◆ The task: Give a verbatim copy of the lines below, minus the pictures.

◆ Supplied data:
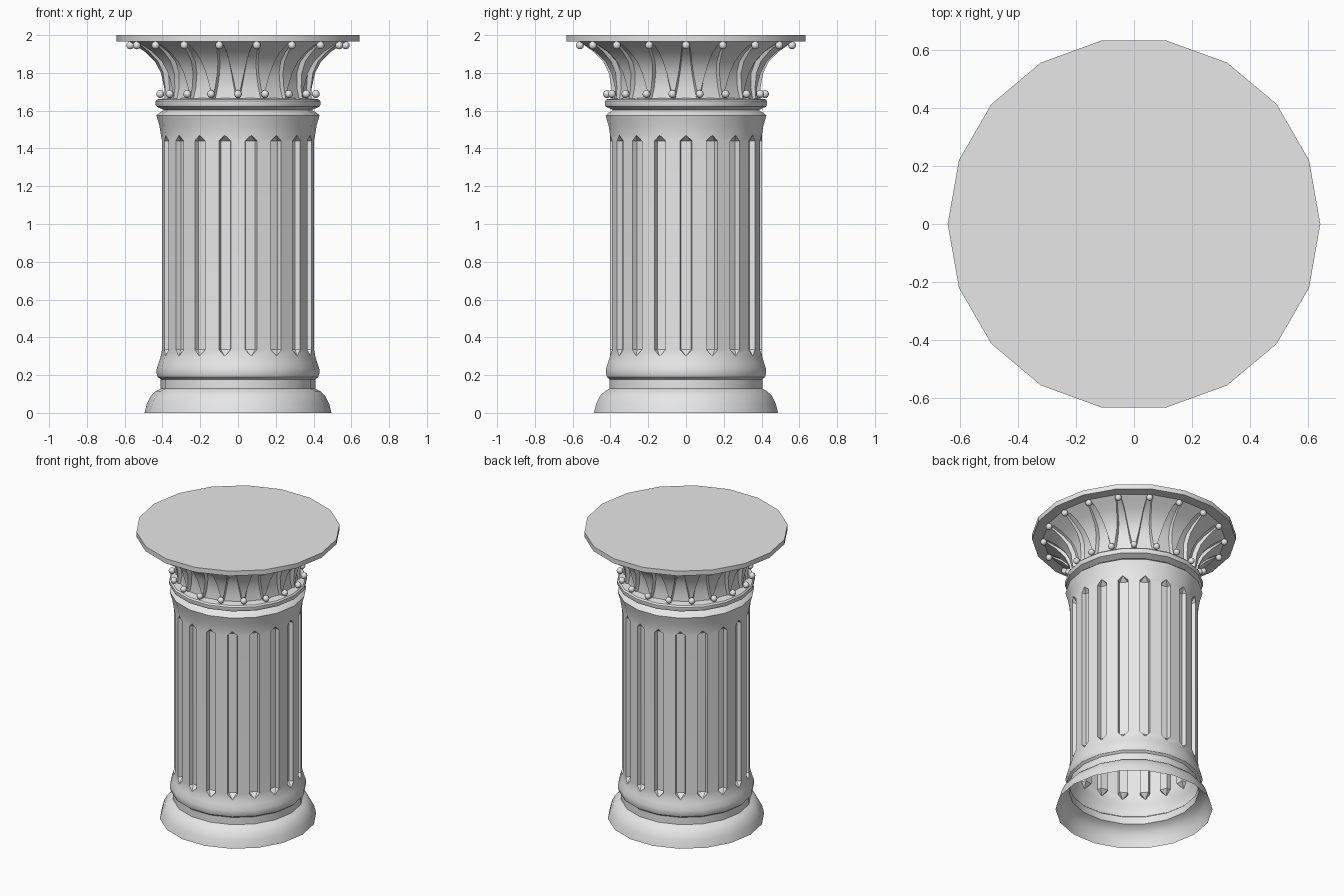
import bpy, bmesh
from math import sin, cos, pi
from mathutils import Matrix

cube = bpy.data.objects.get("Cube")
if cube:
    bpy.data.objects.remove(cube)

SIDES = 18
STEP = 2 * pi / SIDES
HALF = STEP / 2

stone = bpy.data.materials.new("pale_grey_stone")
stone.use_nodes = True
stone.diffuse_color = (0.8, 0.8, 0.8, 1)
stone.node_tree.nodes["Principled BSDF"].inputs["Base Color"].default_value = (0.8, 0.8, 0.8, 1)


def finish(name, bm):
    """Turn a bmesh into a shaded object."""
    mesh = bpy.data.meshes.new(name)
    bm.to_mesh(mesh)
    bm.free()
    mesh.materials.append(stone)
    obj = bpy.data.objects.new(name, mesh)
    bpy.context.collection.objects.link(obj)
    bpy.ops.object.select_all(action='DESELECT')
    obj.select_set(True)
    bpy.context.view_layer.objects.active = obj
    bpy.ops.object.shade_smooth_by_angle(angle=pi / 6)


def ring(z, r, share=0, depth=0):
    """One polygon ring; share and depth notch a groove into every corner."""
    w = share * r * sin(HALF)
    rim = (r - w * sin(HALF), w * cos(HALF))
    floor = (r - depth, w * 0.8)
    points = []
    for k in range(SIDES):
        c, s = cos(k * STEP), sin(k * STEP)
        for (u, t), side in ((rim, -1), (floor, -1), (floor, 1), (rim, 1)):
            points.append((u * c - side * t * s, u * s + side * t * c, z))
    return points


def turned(name, rows):
    """Skin a stack of rings, sharing coincident corners."""
    bm = bmesh.new()
    cache = {}

    def vert(p):
        key = tuple(round(v, 4) + 0.0 for v in p)
        if key not in cache:
            cache[key] = bm.verts.new(p)
        return cache[key]

    rings = [[vert(p) for p in ring(*row)] for row in rows]
    for low, high in zip(rings, rings[1:]):
        n = len(low)
        for i in range(n):
            j = (i + 1) % n
            corners = list(dict.fromkeys((low[i], low[j], high[j], high[i])))
            if len(corners) > 2 and not bm.faces.get(corners):
                bm.faces.new(corners)
    finish(name, bm)


def beads(name, z, r, offset):
    """A ring of small balls."""
    bm = bmesh.new()
    for k in range(SIDES):
        a = k * STEP + offset
        bmesh.ops.create_uvsphere(bm, u_segments=12, v_segments=8, radius=0.021,
                                  matrix=Matrix.Translation((r * cos(a), r * sin(a), z)))
    finish(name, bm)


# Flared foot, open underneath
turned("base", [(0, 0.495), (0.05, 0.482), (0.09, 0.462), (0.115, 0.436),
                (0.128, 0.41), (0.178, 0.41)])

# Torus, fluted shaft and flared neck
turned("shaft", [(0.178, 0.41), (0.19, 0.425), (0.21, 0.431), (0.235, 0.43),
                 (0.27, 0.418), (0.3, 0.409),
                 (0.335, 0.408, 0.46, 0.035), (1.44, 0.408, 0.46, 0.035),
                 (1.47, 0.408), (1.52, 0.416), (1.575, 0.432),
                 (1.59, 0.415), (1.603, 0.39)])

# Collar ring below the capital
turned("collar", [(1.603, 0.39), (1.622, 0.432), (1.632, 0.436), (1.65, 0.436),
                  (1.66, 0.428), (1.668, 0.36)])

# Flaring bell with ribs that narrow downwards
turned("capital", [(1.665, 0.4, 1, 0.025), (1.72, 0.4, 0.8, 0.03),
                   (1.8, 0.415, 0.55, 0.035), (1.86, 0.445, 0.4, 0.035),
                   (1.91, 0.495, 0.3, 0.03), (1.945, 0.545, 0.2, 0.02),
                   (1.967, 0.575)])

# Top slab
turned("abacus", [(1.967, 0.5), (1.967, 0.643), (2, 0.643), (2, 0)])

# Beads at the rib points and groove heads
beads("lower_beads", 1.688, 0.418, HALF)
beads("upper_beads", 1.946, 0.57, 0)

◆ Solution to this task:
import bpy, bmesh
from math import sin, cos, pi
from mathutils import Matrix

cube = bpy.data.objects.get("Cube")
if cube:
    bpy.data.objects.remove(cube)

SIDES = 18
STEP = 2 * pi / SIDES
HALF = STEP / 2

stone = bpy.data.materials.new("pale_grey_stone")
stone.use_nodes = True
stone.diffuse_color = (0.8, 0.8, 0.8, 1)
stone.node_tree.nodes["Principled BSDF"].inputs["Base Color"].default_value = (0.8, 0.8, 0.8, 1)


def finish(name, bm):
    """Turn a bmesh into a shaded object."""
    mesh = bpy.data.meshes.new(name)
    bm.to_mesh(mesh)
    bm.free()
    mesh.materials.append(stone)
    obj = bpy.data.objects.new(name, mesh)
    bpy.context.collection.objects.link(obj)
    bpy.ops.object.select_all(action='DESELECT')
    obj.select_set(True)
    bpy.context.view_layer.objects.active = obj
    bpy.ops.object.shade_smooth_by_angle(angle=pi / 6)


def ring(z, r, share=0, depth=0):
    """One polygon ring; share and depth notch a groove into every corner."""
    w = share * r * sin(HALF)
    rim = (r - w * sin(HALF), w * cos(HALF))
    floor = (r - depth, w * 0.8)
    points = []
    for k in range(SIDES):
        c, s = cos(k * STEP), sin(k * STEP)
        for (u, t), side in ((rim, -1), (floor, -1), (floor, 1), (rim, 1)):
            points.append((u * c - side * t * s, u * s + side * t * c, z))
    return points


def turned(name, rows):
    """Skin a stack of rings, sharing coincident corners."""
    bm = bmesh.new()
    cache = {}

    def vert(p):
        key = tuple(round(v, 4) + 0.0 for v in p)
        if key not in cache:
            cache[key] = bm.verts.new(p)
        return cache[key]

    rings = [[vert(p) for p in ring(*row)] for row in rows]
    for low, high in zip(rings, rings[1:]):
        n = len(low)
        for i in range(n):
            j = (i + 1) % n
            corners = list(dict.fromkeys((low[i], low[j], high[j], high[i])))
            if len(corners) > 2 and not bm.faces.get(corners):
                bm.faces.new(corners)
    finish(name, bm)


def beads(name, z, r, offset):
    """A ring of small balls."""
    bm = bmesh.new()
    for k in range(SIDES):
        a = k * STEP + offset
        bmesh.ops.create_uvsphere(bm, u_segments=12, v_segments=8, radius=0.021,
                                  matrix=Matrix.Translation((r * cos(a), r * sin(a), z)))
    finish(name, bm)


# Flared foot, open underneath
turned("base", [(0, 0.495), (0.05, 0.482), (0.09, 0.462), (0.115, 0.436),
                (0.128, 0.41), (0.178, 0.41)])

# Torus, fluted shaft and flared neck
turned("shaft", [(0.178, 0.41), (0.19, 0.425), (0.21, 0.431), (0.235, 0.43),
                 (0.27, 0.418), (0.3, 0.409),
                 (0.335, 0.408, 0.46, 0.035), (1.44, 0.408, 0.46, 0.035),
                 (1.47, 0.408), (1.52, 0.416), (1.575, 0.432),
                 (1.59, 0.415), (1.603, 0.39)])

# Collar ring below the capital
turned("collar", [(1.603, 0.39), (1.622, 0.432), (1.632, 0.436), (1.65, 0.436),
                  (1.66, 0.428), (1.668, 0.36)])

# Flaring bell with ribs that narrow downwards
turned("capital", [(1.665, 0.4, 1, 0.025), (1.72, 0.4, 0.8, 0.03),
                   (1.8, 0.415, 0.55, 0.035), (1.86, 0.445, 0.4, 0.035),
                   (1.91, 0.495, 0.3, 0.03), (1.945, 0.545, 0.2, 0.02),
                   (1.967, 0.575)])

# Top slab
turned("abacus", [(1.967, 0.5), (1.967, 0.643), (2, 0.643), (2, 0)])

# Beads at the rib points and groove heads
beads("lower_beads", 1.688, 0.418, HALF)
beads("upper_beads", 1.946, 0.57, 0)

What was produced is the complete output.